"The most dangerous parts of the conspiracy have … passed and the killing is on its way to decline," said al-Freij, who was named to the job after his predecessor was assassinated in July. He offered amnesty to rebels who repent but said those who don't "will be crushed under the feet of our soldiers."

Assad made a rare public appearance Saturday to commemorate the anniversary of the outbreak of the 1973 Arab-Israeli war, also known as the October War.

The Syrian president laid a wreath at the country's statue of the Unknown Soldier in Damascus, then passed along a line of saluting army commanders in dress uniform, shaking hands with each. The ceremony, broadcast live on Syrian TV, seemed designed to show Assad remains in control.

Syria's state-run news agency SANA linked Saturday's anniversary to the current conflict, saying that in both cases "Syria is facing an enemy armed with Western and Israeli weapons." 

Along with regime's new warnings to the rebels, Syrian troops backed by warplanes and combat helicopters launched attacks Saturday on rebel-held areas near the Syrian town of Quseir, close to Lebanon's Bekaa Valley, Lebanese security officials said. 

Homs, Aleppo bearing brunt of attack

Opposition activists also reported intense government shelling in the northern city of Aleppo, Syria's largest and a commercial hub, and in the central city of Homs. The battlefield stalemate is most apparent in those two cities.

Syrian forces have been bombing and shelling from a distance but have been unable to dislodge opposition fighters holed up in devastated neighbourhoods. Retaking Aleppo and Homs could give the regime some breathing room.

In Aleppo, government forces gained some ground in recent house-to-house combat, according to an Associated Press journalist in the city. 

On Saturday, government troops captured the city's Sakhour roundabout after days of heavy fighting, a Syrian official said on condition of anonymity because he was not authorized to speak to the media.

Heavy shelling also was reported in Taibeh, a town near Homs, an early centre of the uprising. Opposition activists said at least 10 people had been killed and dozens wounded. 

Amateur video from Taibeh, posted Saturday, showed several badly disfigured bodies being pulled from the back of a pickup truck by distraught bystanders. One body was carried away on a red stretcher. 

In another video, masked rebel fighters posed with assault rifles in what they said is an air defence base east of Damascus they captured earlier in the week.

The video showed captured weapons, including anti-aircraft missiles, heavy machine guns and large-caliber ammunition. The rebels surrounded a group of captured regime soldiers. The captives, some with bandages on their heads, each stood up and gave their rank and name.

The authenticity of such videos cannot be confirmed independently because Syria imposes tight restrictions on foreign journalists.

Rebels take control of border village
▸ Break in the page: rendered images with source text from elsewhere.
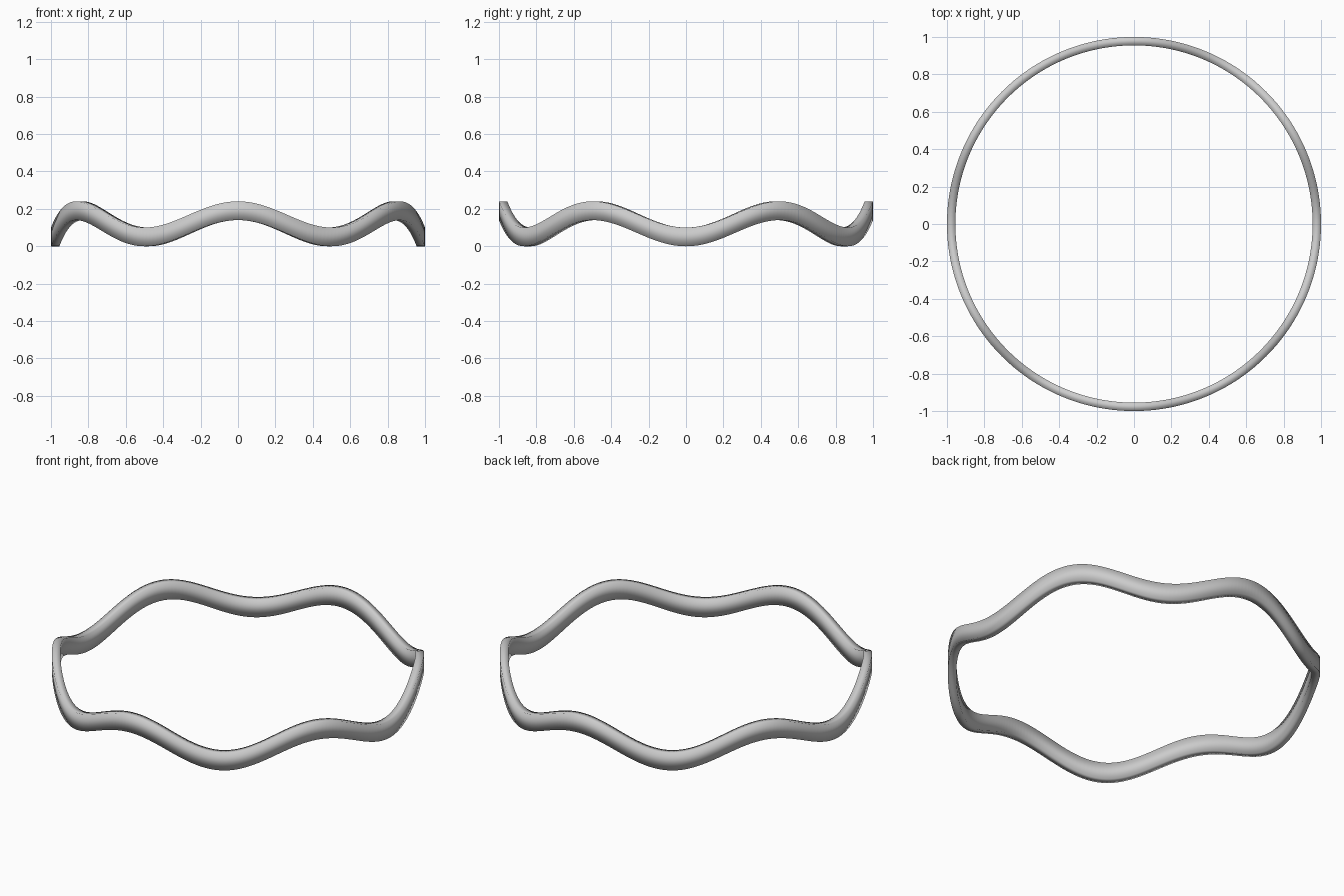
import bpy, bmesh, math

if "Cube" in bpy.data.objects:
    bpy.data.objects.remove(bpy.data.objects["Cube"])

# Wavy band: rectangular section swept round a circle with six waves
R_OUT, R_IN = 1.0, 0.955
AMP, HEIGHT, WAVES, N = 0.07, 0.10, 6, 288

bm = bmesh.new()
rings = []
for i in range(N):
    t = 2 * math.pi * i / N
    z = AMP - AMP * math.cos(WAVES * t)
    section = [(R_IN, z), (R_OUT, z), (R_OUT, z + HEIGHT), (R_IN, z + HEIGHT)]
    rings.append([bm.verts.new((r * math.cos(t), r * math.sin(t), h)) for r, h in section])
for i in range(N):
    a, b = rings[i], rings[(i + 1) % N]
    for k in range(4):
        m = (k + 1) % 4
        bm.faces.new((a[k], b[k], b[m], a[m]))
bmesh.ops.recalc_face_normals(bm, faces=bm.faces)
for f in bm.faces:
    f.smooth = True
mesh = bpy.data.meshes.new("wavy_band")
bm.to_mesh(mesh)
bm.free()
band = bpy.data.objects.new("wavy_band", mesh)
bpy.context.collection.objects.link(band)
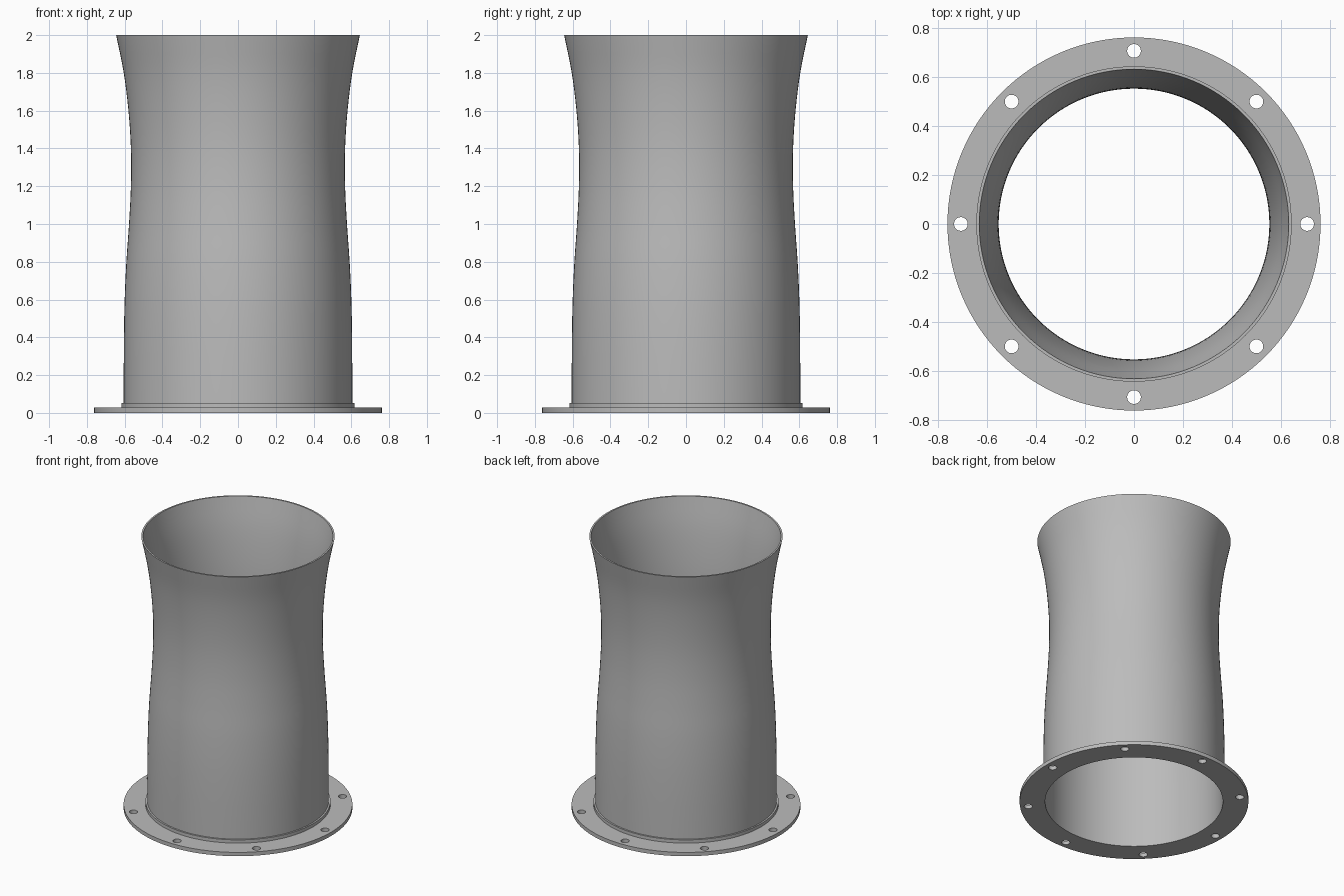
import bpy, math
from math import cos, sin, tau

cube = bpy.data.objects.get("Cube")
if cube:
    bpy.data.objects.remove(cube)

SEGMENTS = 128
WALL = 0.012
FLANGE_TOP = 0.028
COLLAR_TOP = 0.052

metal = bpy.data.materials.new("grey_metal")
metal.use_nodes = True
colour = (0.5, 0.5, 0.5, 1)
metal.diffuse_color = colour
metal.node_tree.nodes["Principled BSDF"].inputs["Base Color"].default_value = colour


def add_object(name, mesh):
    obj = bpy.data.objects.new(name, mesh)
    bpy.context.collection.objects.link(obj)
    mesh.materials.clear()
    mesh.materials.append(metal)
    bpy.ops.object.select_all(action="DESELECT")
    obj.select_set(True)
    bpy.context.view_layer.objects.active = obj
    bpy.ops.object.shade_smooth_by_angle(angle=math.radians(30))
    return obj


def lathe(name, profile):
    """Spin a closed (radius, height) profile, listed anticlockwise, around z."""
    n = len(profile)
    verts = [(r * cos(tau * s / SEGMENTS), r * sin(tau * s / SEGMENTS), z)
             for s in range(SEGMENTS) for r, z in profile]
    faces = []
    for s in range(SEGMENTS):
        a, b = s * n, (s + 1) % SEGMENTS * n
        for i in range(n):
            j = (i + 1) % n
            faces.append((a + i, b + i, b + j, a + j))
    mesh = bpy.data.meshes.new(name)
    mesh.from_pydata(verts, [], faces)
    return add_object(name, mesh)


def smooth_path(points, steps):
    """Catmull-Rom interpolation through evenly spaced points."""
    pts = [points[0]] + points + [(2 * points[-1][0] - points[-2][0],
                                   2 * points[-1][1] - points[-2][1])]
    path = []
    for p0, p1, p2, p3 in zip(pts, pts[1:], pts[2:], pts[3:]):
        for k in range(steps):
            t = k / steps
            path.append(tuple(
                0.5 * (2 * b + (c - a) * t + (2 * a - 5 * b + 4 * c - d) * t**2
                       + (3 * b - a - 3 * c + d) * t**3)
                for a, b, c, d in zip(p0, p1, p2, p3)))
    return path + [points[-1]]


# Waisted tube with a flared mouth
radii = [0.605, 0.605, 0.604, 0.600, 0.591, 0.577, 0.567, 0.567, 0.580, 0.605, 0.645]
outer = smooth_path([(r, i * 0.2) for i, r in enumerate(radii)], 4)
inner = [(r - WALL, z) for r, z in reversed(outer)]
lathe("flared_tube", outer + inner)

# Low collar where the tube meets the flange
lathe("base_collar", [(0.600, FLANGE_TOP), (0.617, FLANGE_TOP),
                      (0.617, COLLAR_TOP), (0.600, COLLAR_TOP)])

# Flange plate with bolt holes, filled from flat circular outlines
outline = bpy.data.curves.new("flange_outline", "CURVE")
outline.dimensions = "2D"
outline.fill_mode = "BOTH"
outline.extrude = FLANGE_TOP / 2


def add_circle(radius, x=0, y=0, count=SEGMENTS):
    spline = outline.splines.new("POLY")
    spline.points.add(count - 1)
    spline.use_cyclic_u = True
    for i, point in enumerate(spline.points):
        a = tau * i / count
        point.co = (x + radius * cos(a), y + radius * sin(a), 0, 1)


add_circle(0.763)
add_circle(0.593)
for i in range(8):
    add_circle(0.028, 0.708 * cos(tau * i / 8), 0.708 * sin(tau * i / 8), 32)

helper = bpy.data.objects.new("flange_outline", outline)
bpy.context.collection.objects.link(helper)
depsgraph = bpy.context.evaluated_depsgraph_get()
plate = bpy.data.meshes.new_from_object(helper.evaluated_get(depsgraph))
bpy.data.objects.remove(helper)
flange = add_object("bolt_flange", plate)
flange.location.z = FLANGE_TOP / 2
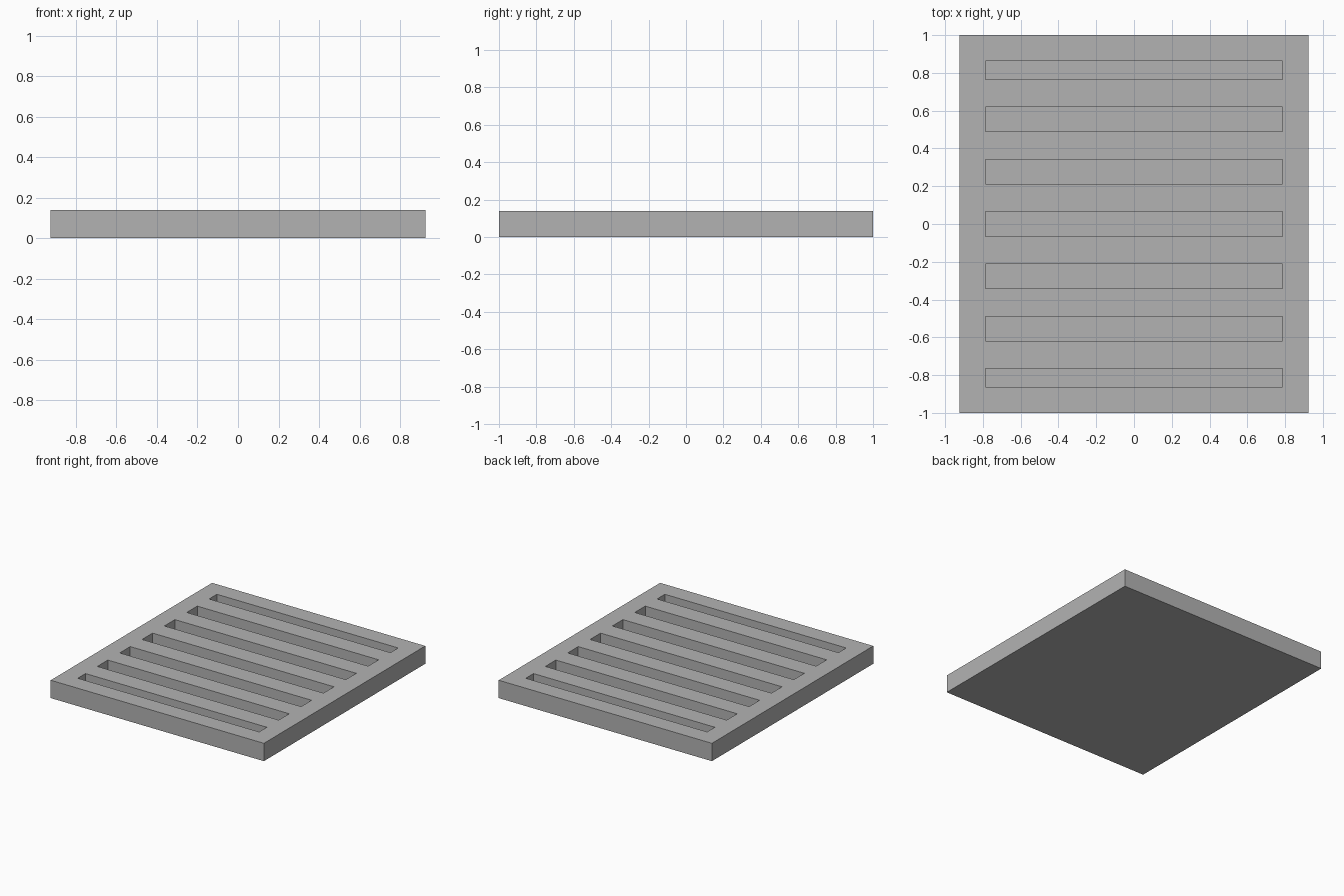
import bpy
import bmesh
from mathutils import Matrix

cube = bpy.data.objects.get("Cube")
if cube:
    bpy.data.objects.remove(cube, do_unlink=True)

WIDTH, LENGTH, HEIGHT = 1.85, 2.0, 0.14
RIM = 0.138          # solid border around the slots
PITCH = 0.277        # spacing between slot centres
SLOT = 0.13          # width of a full slot
FLOOR = 0.03         # closed base under the slots


def box_object(name, boxes):
    """One mesh object made of boxes given as (low corner, high corner)."""
    bm = bmesh.new()
    for lo, hi in boxes:
        size = [b - a for a, b in zip(lo, hi)]
        mid = [(a + b) / 2 for a, b in zip(lo, hi)]
        bmesh.ops.create_cube(bm, size=1, matrix=Matrix.Translation(mid) @ Matrix.Diagonal((*size, 1)))
    mesh = bpy.data.meshes.new(name)
    bm.to_mesh(mesh)
    bm.free()
    obj = bpy.data.objects.new(name, mesh)
    bpy.context.collection.objects.link(obj)
    return obj


# Grey material
grey = bpy.data.materials.new("grey")
grey.use_nodes = True
colour = (0.45, 0.45, 0.45, 1)
grey.diffuse_color = colour
grey.node_tree.nodes["Principled BSDF"].inputs["Base Color"].default_value = colour

# Solid slab
x, y = WIDTH / 2, LENGTH / 2
panel = box_object("vent_panel", [((-x, -y, 0), (x, y, HEIGHT))])
panel.data.materials.append(grey)

# Evenly spaced slots, the outermost ones clipped by the rim
slots = []
for i in range(-3, 4):
    low = max(i * PITCH - SLOT / 2, RIM - y)
    high = min(i * PITCH + SLOT / 2, y - RIM)
    slots.append(((RIM - x, low, FLOOR), (x - RIM, high, HEIGHT * 2)))
cutter = box_object("slot_cutter", slots)
cutter.data.materials.append(grey)
cutter.hide_render = True

# Cut the slots and discard the cutter
cut = panel.modifiers.new("slots", "BOOLEAN")
cut.operation = "DIFFERENCE"
cut.solver = "EXACT"
cut.object = cutter
bpy.context.view_layer.objects.active = panel
panel.select_set(True)
bpy.ops.object.modifier_apply(modifier=cut.name)
bpy.data.objects.remove(cutter, do_unlink=True)
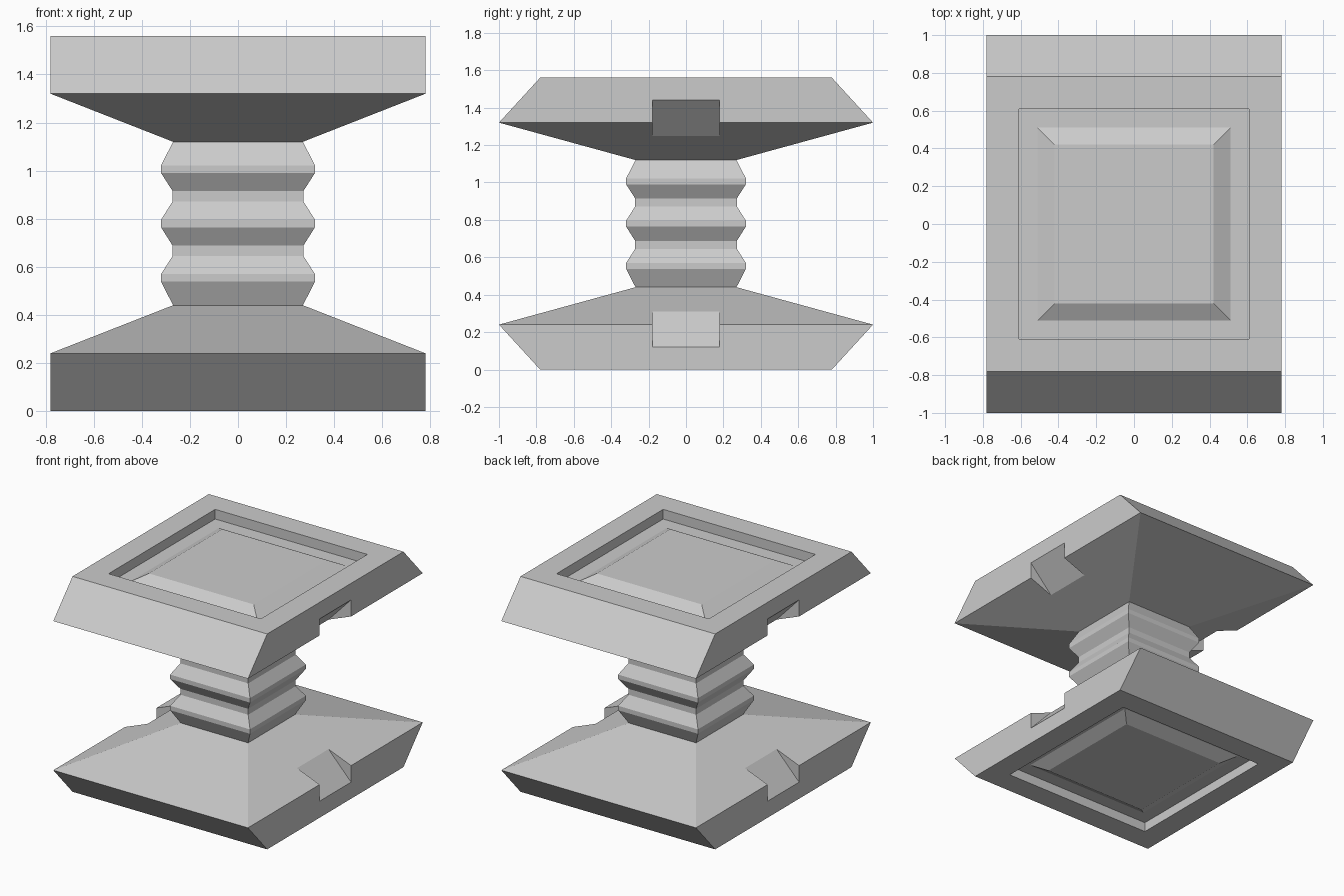
import bpy, bmesh

if "Cube" in bpy.data.objects:
    bpy.data.objects.remove(bpy.data.objects["Cube"])

MID = 0.78  # height of the horizontal mirror plane


def mesh_object(name, bm):
    bmesh.ops.recalc_face_normals(bm, faces=bm.faces)
    mesh = bpy.data.meshes.new(name)
    bm.to_mesh(mesh)
    bm.free()
    obj = bpy.data.objects.new(name, mesh)
    bpy.context.collection.objects.link(obj)
    return obj


def loft(name, rings):
    """Skin closed loops of points, capping both ends."""
    bm = bmesh.new()
    loops = [[bm.verts.new(p) for p in ring] for ring in rings]
    for a, b in zip(loops, loops[1:]):
        n = len(a)
        for i in range(n):
            bm.faces.new((a[i], a[(i + 1) % n], b[(i + 1) % n], b[i]))
    bm.faces.new(loops[0])
    bm.faces.new(loops[-1])
    return mesh_object(name, bm)


def rect(hx, hy, z):
    return [(-hx, -hy, z), (hx, -hy, z), (hx, hy, z), (-hx, hy, z)]


# Lower half profile: raised panel, recess, rim, flared slab, ribbed neck
lower = [
    (0.42, 0.42, 0.02), (0.51, 0.51, 0.07), (0.61, 0.61, 0.07), (0.61, 0.61, 0.0),
    (0.78, 0.78, 0.0), (0.78, 1.0, 0.24),
    (0.27, 0.27, 0.44), (0.32, 0.32, 0.538), (0.32, 0.32, 0.57),
    (0.272, 0.272, 0.645), (0.272, 0.272, 0.688), (0.32, 0.32, 0.764),
]
upper = [(hx, hy, 2 * MID - z) for hx, hy, z in reversed(lower)]
pedestal = loft("pedestal", [rect(*r) for r in lower + upper])

# Sloped wedge notches on both sides of both slabs
wedge = [(0.90, -0.007), (0.50, 0.416), (0.90, 0.416)]
for side in (-1, 1):
    for flip in (False, True):
        rings = [[(side * x, y, 2 * MID - z if flip else z) for x, z in wedge]
                 for y in (-0.18, 0.18)]
        cutter = loft("notch_cutter", rings)
        cutter.hide_render = True
        mod = pedestal.modifiers.new("notch", 'BOOLEAN')
        mod.operation = 'DIFFERENCE'
        mod.solver = 'EXACT'
        mod.object = cutter
        bpy.context.view_layer.objects.active = pedestal
        bpy.ops.object.modifier_apply(modifier=mod.name)
        bpy.data.objects.remove(cutter)
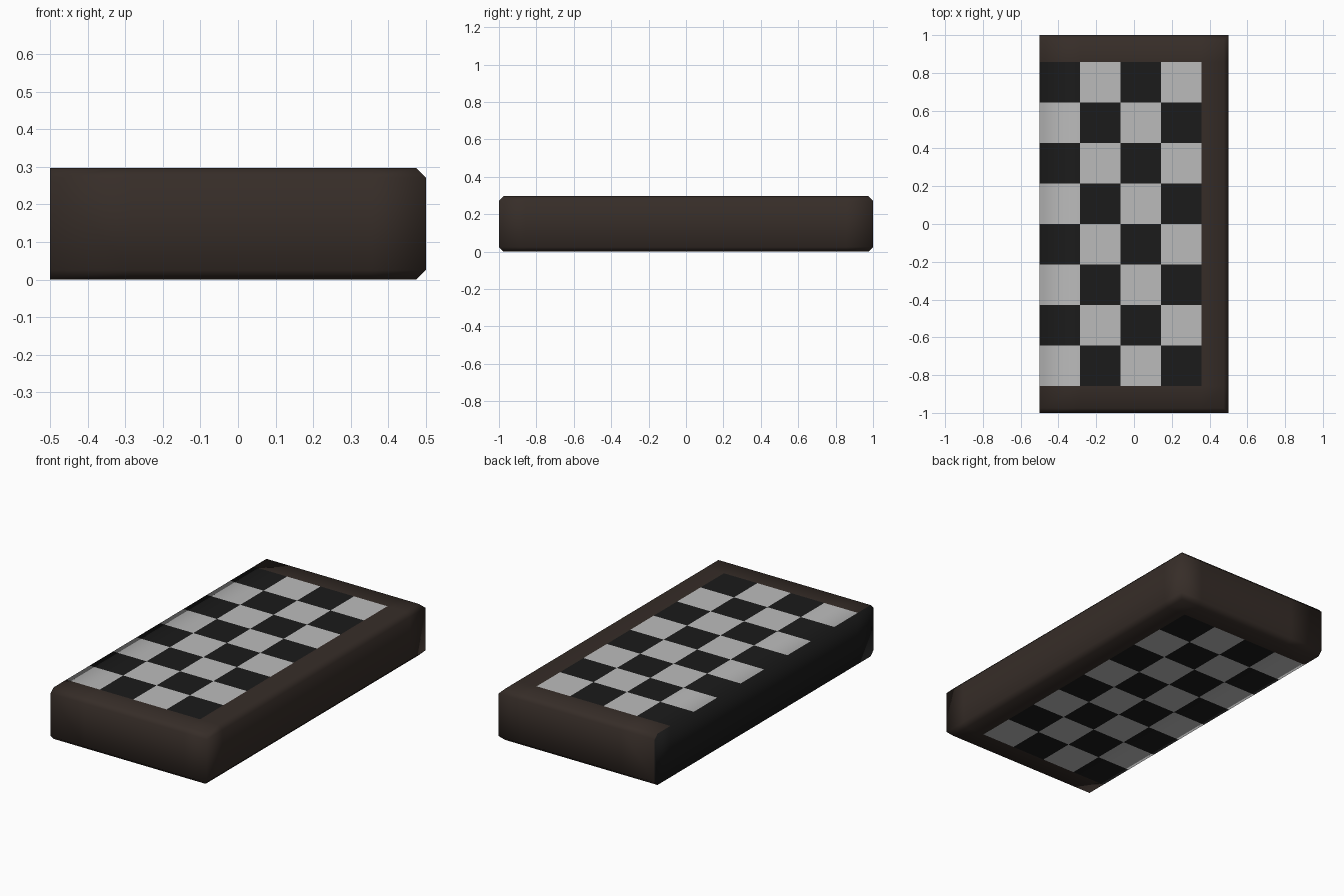
import bpy, bmesh
from mathutils import Vector, Matrix

if "Cube" in bpy.data.objects:
    bpy.data.objects.remove(bpy.data.objects["Cube"])

L, W, H = 2.0, 1.0, 0.297      # length (y), width (x), thickness
CH = 0.025                     # chamfer of the outer rim
SQ = 1.714 / 8                 # size of one square


def material(name, rgb):
    m = bpy.data.materials.new(name)
    m.diffuse_color = (*rgb, 1)
    m.use_nodes = True
    m.node_tree.nodes["Principled BSDF"].inputs["Base Color"].default_value = m.diffuse_color
    return m


# Half board: a solid slab, cut straight along x = -0.5
bm = bmesh.new()
bmesh.ops.create_cube(bm, size=1, matrix=Matrix.Translation((0, 0, H / 2))
                      @ Matrix.Diagonal((W, L, H, 1)))

# Chamfer the top and bottom rims on the three outer sides
rim = []
for e in bm.edges:
    a, b = e.verts
    if abs(a.co.z - b.co.z) < 1e-4 and not (a.co.x < 0 and b.co.x < 0):
        rim.append(e)
bmesh.ops.bevel(bm, geom=rim, offset=CH, offset_type='OFFSET',
                segments=1, affect='EDGES')


# Slice the slab along the lines of the squares
def slice_at(co, no):
    bmesh.ops.bisect_plane(bm, geom=bm.verts[:] + bm.edges[:] + bm.faces[:],
                           plane_co=co, plane_no=no)


for i in range(1, 5):
    slice_at(Vector((-W / 2 + i * SQ, 0, 0)), Vector((1, 0, 0)))
for j in range(9):
    slice_at(Vector((0, (j - 4) * SQ, 0)), Vector((0, 1, 0)))

# Colours: brown frame, squares on both faces, dark cut side
bm.normal_update()
for f in bm.faces:
    c, n = f.calc_center_median(), f.normal
    f.smooth = True
    if n.x < -0.9:
        f.material_index = 1
    elif abs(n.z) > 0.9:
        i = int((c.x + W / 2) // SQ)
        j = int((c.y + 4 * SQ) // SQ)
        if i < 4 and 0 <= j < 8:
            odd = (i + j) % 2 == 1
            f.material_index = 1 if odd == (n.z > 0) else 2

mesh = bpy.data.meshes.new("half_checkered_board")
bm.to_mesh(mesh)
bm.free()
for name, rgb in (("frame_brown", (0.037, 0.026, 0.021)),
                  ("square_dark", (0.011, 0.011, 0.011)),
                  ("square_light", (0.5, 0.5, 0.5))):
    mesh.materials.append(material(name, rgb))
board = bpy.data.objects.new("half_checkered_board", mesh)
bpy.context.collection.objects.link(board)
In a success for the opposition activists said, rebel fighters took control of the village of Khirbet el-Jouz in Syria's northwestern Idlib province, about 16 kilometres from the Turkish town of Guvecci.

Turkey's state-run Anadolu Agency said rebels planted their flag on the roof of a building that had been used as a base by regime troops in the village. The takeover came after intense clashes, with mortar shells exploding at a relentless pace, some near the Turkish border, Anadolu said.

Two of the mortars from that battle landed in Turkey, and a third shell hit later in another village in Turkey's Hatay province. No casualties were reported, but Turkish forces returned fire each time, according to Anadolu and the Hatay governor's office.

Earlier this week, Turkey's parliament approved such retaliation, expanding Turkey's response options. Turkey's leaders have reiterated that they don't want war with Syria, but another dramatic or deadly border incident could force unwanted escalation.